Coffee by itself has shown some amazing health benefits, such as lowering the risk for chronic diseases and cancers, reducing risk of suicide, and lowering your chance of developing a brain-related disease such as Alzheimer’s and dementia. Consumed in lower doses, it can give your body a boost of energy and motivation without the side effects of headaches or insomnia. The problem comes when you are already chronically stressed and you add highly caffeinated coffee to the mix; for many people, this only adds to your elevated cortisol levels.
Suggested caffeine consumption per day for adults is 300 to 400 mg, or about three to four cups, but, if you’re in the group of people who don’t tolerate caffeine well, I recommend less. What are the other alternatives? Drinking water infusions with citrus and mint will give your body a natural boost of energy without any harmful side effects. Or, one of my personal favorites is matcha green tea made from the entire leaf rather than just herbs brewed in water. Easily added to green smoothies, it contains high levels of antioxidants, vitamins, minerals, and amino acids, as well as healthy levels of caffeine for your body. In addition, it contains L-theanine, which helps to reduce stress levels in the body while boosting memory and concentration.

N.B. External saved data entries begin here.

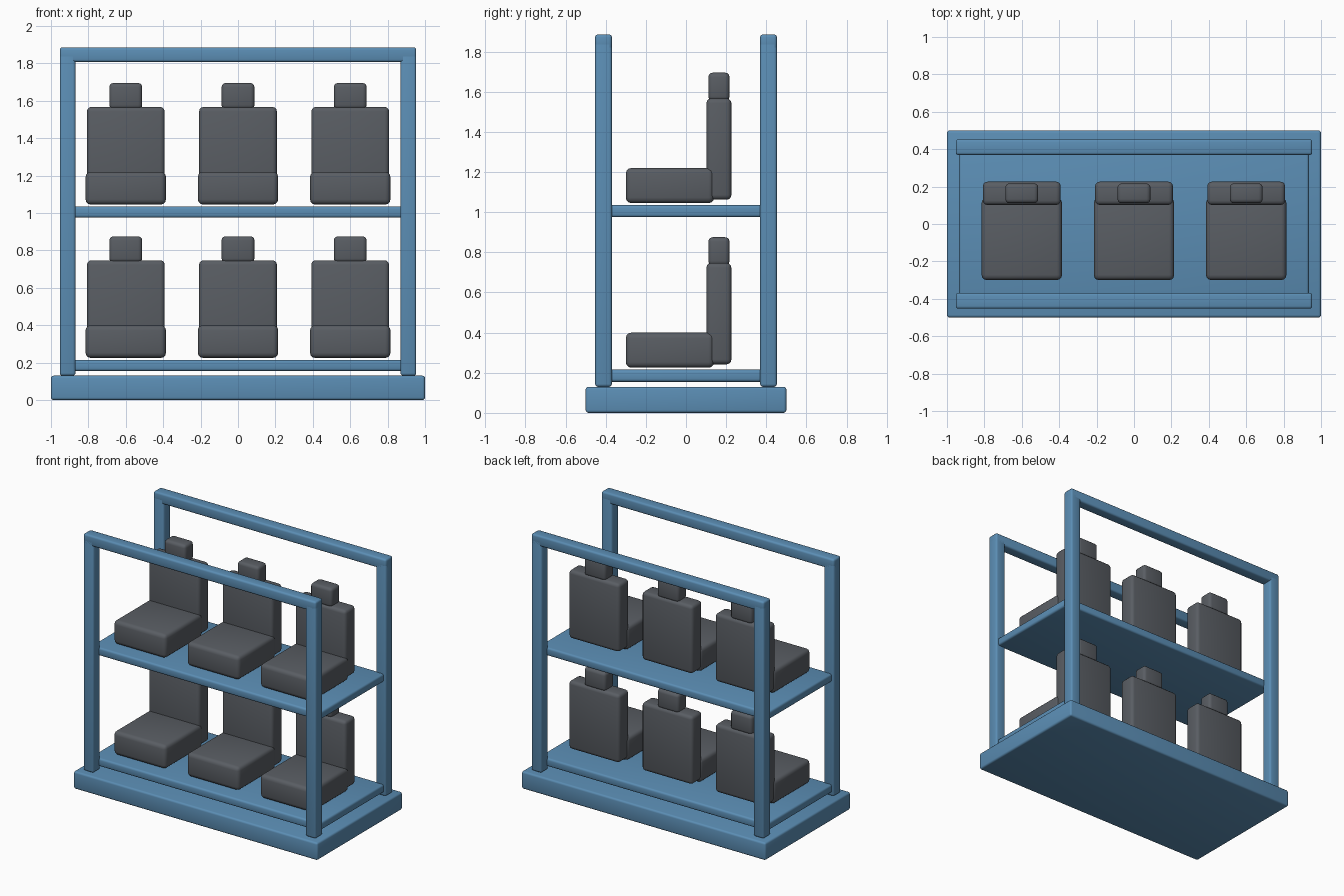
import bpy, bmesh

if "Cube" in bpy.data.objects:
    bpy.data.objects.remove(bpy.data.objects["Cube"])


def material(name, color):
    m = bpy.data.materials.new(name)
    m.diffuse_color = color
    m.use_nodes = True
    m.node_tree.nodes["Principled BSDF"].inputs["Base Color"].default_value = m.diffuse_color
    return m


BLUE = material("blue_paint", (0.105, 0.27, 0.46, 1))
DARK = material("dark_fabric", (0.1, 0.11, 0.125, 1))


def box(name, x, y, z, mat, radius, segments=3):
    """Rounded box given its (min, max) range on each axis."""
    mesh = bpy.data.meshes.new(name)
    obj = bpy.data.objects.new(name, mesh)
    bpy.context.collection.objects.link(obj)
    bm = bmesh.new()
    bmesh.ops.create_cube(bm, size=1)
    for v in bm.verts:
        v.co = [(lo + hi) / 2 + c * (hi - lo) for c, (lo, hi) in zip(v.co, (x, y, z))]
    bmesh.ops.bevel(bm, geom=bm.edges[:], offset=radius, segments=segments,
                    profile=0.5, affect='EDGES')
    bm.to_mesh(mesh)
    bm.free()
    mesh.materials.append(mat)
    bpy.ops.object.select_all(action='DESELECT')
    bpy.context.view_layer.objects.active = obj
    obj.select_set(True)
    bpy.ops.object.shade_smooth_by_angle()
    return obj


# Base slab
box("base", (-1, 1), (-0.5, 0.5), (0, 0.13), BLUE, 0.014)

# Corner posts and the long rail across each pair
for side, y in (("front", -0.411), ("back", 0.411)):
    ys = (y - 0.042, y + 0.042)
    for hand, x in (("left", -0.911), ("right", 0.911)):
        box(f"{side}_{hand}_post", (x - 0.042, x + 0.042), ys, (0.13, 1.85), BLUE, 0.014)
    box(f"{side}_top_rail", (-0.953, 0.953), ys, (1.807, 1.885), BLUE, 0.014)

# Two decks, each with a row of three seats
for level, dz in (("lower", 0), ("upper", 0.82)):
    box(f"{level}_deck", (-0.935, 0.935), (-0.385, 0.385),
        (0.155 + dz, 0.215 + dz), BLUE, 0.014)
    for i, x in enumerate((-0.6, 0, 0.6), 1):
        tag = f"{level}_{i}"
        box(f"seat_cushion_{tag}", (x - 0.215, x + 0.215), (-0.3, 0.14),
            (0.225 + dz, 0.4 + dz), DARK, 0.028)
        box(f"seat_back_{tag}", (x - 0.208, x + 0.208), (0.102, 0.226),
            (0.242 + dz, 0.747 + dz), DARK, 0.024)
        box(f"headrest_{tag}", (x - 0.088, x + 0.088), (0.111, 0.217),
            (0.735 + dz, 0.875 + dz), DARK, 0.022)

The truth about coffee and adrenal fatigue is that it really depends on the person. Good news? Maybe, but be sure to take the time to listen to your body and see what it’s trying to tell you. Taking a break from coffee or caffeine can be a great idea, especially when there are other alternatives available. And if you’re already living a healthy lifestyle with no major issues with chronic stress, coffee probably won’t be your downfall.